=== RECORDS SHOWN ===

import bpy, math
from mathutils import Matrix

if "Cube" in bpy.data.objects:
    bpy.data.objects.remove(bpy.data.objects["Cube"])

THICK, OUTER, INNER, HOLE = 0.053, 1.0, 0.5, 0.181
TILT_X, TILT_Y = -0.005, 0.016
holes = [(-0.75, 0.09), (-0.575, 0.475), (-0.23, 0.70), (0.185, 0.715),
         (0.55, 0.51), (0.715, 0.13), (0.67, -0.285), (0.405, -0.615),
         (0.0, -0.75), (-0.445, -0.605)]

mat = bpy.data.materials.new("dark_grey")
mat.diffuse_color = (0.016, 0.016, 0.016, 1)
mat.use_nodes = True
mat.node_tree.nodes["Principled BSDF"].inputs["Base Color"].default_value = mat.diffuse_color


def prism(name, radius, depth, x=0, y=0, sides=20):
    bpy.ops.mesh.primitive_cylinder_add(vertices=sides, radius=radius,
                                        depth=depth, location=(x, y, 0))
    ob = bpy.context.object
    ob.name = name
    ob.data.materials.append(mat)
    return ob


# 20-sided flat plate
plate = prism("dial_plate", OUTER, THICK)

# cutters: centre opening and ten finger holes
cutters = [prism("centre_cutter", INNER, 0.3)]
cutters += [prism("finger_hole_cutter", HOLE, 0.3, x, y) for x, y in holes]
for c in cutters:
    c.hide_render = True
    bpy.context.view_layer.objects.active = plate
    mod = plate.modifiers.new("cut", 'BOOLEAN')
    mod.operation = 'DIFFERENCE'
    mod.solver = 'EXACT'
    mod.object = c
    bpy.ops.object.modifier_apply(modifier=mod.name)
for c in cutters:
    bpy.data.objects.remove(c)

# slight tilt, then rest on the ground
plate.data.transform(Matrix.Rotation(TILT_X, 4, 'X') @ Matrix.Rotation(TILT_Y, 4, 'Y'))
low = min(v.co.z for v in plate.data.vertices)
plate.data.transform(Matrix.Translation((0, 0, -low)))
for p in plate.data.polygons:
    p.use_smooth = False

===

Look through the data above for the word "name". Report each line where it occurs.

SOLUTION:
def prism(name, radius, depth, x=0, y=0, sides=20):
    ob.name = name
    bpy.ops.object.modifier_apply(modifier=mod.name)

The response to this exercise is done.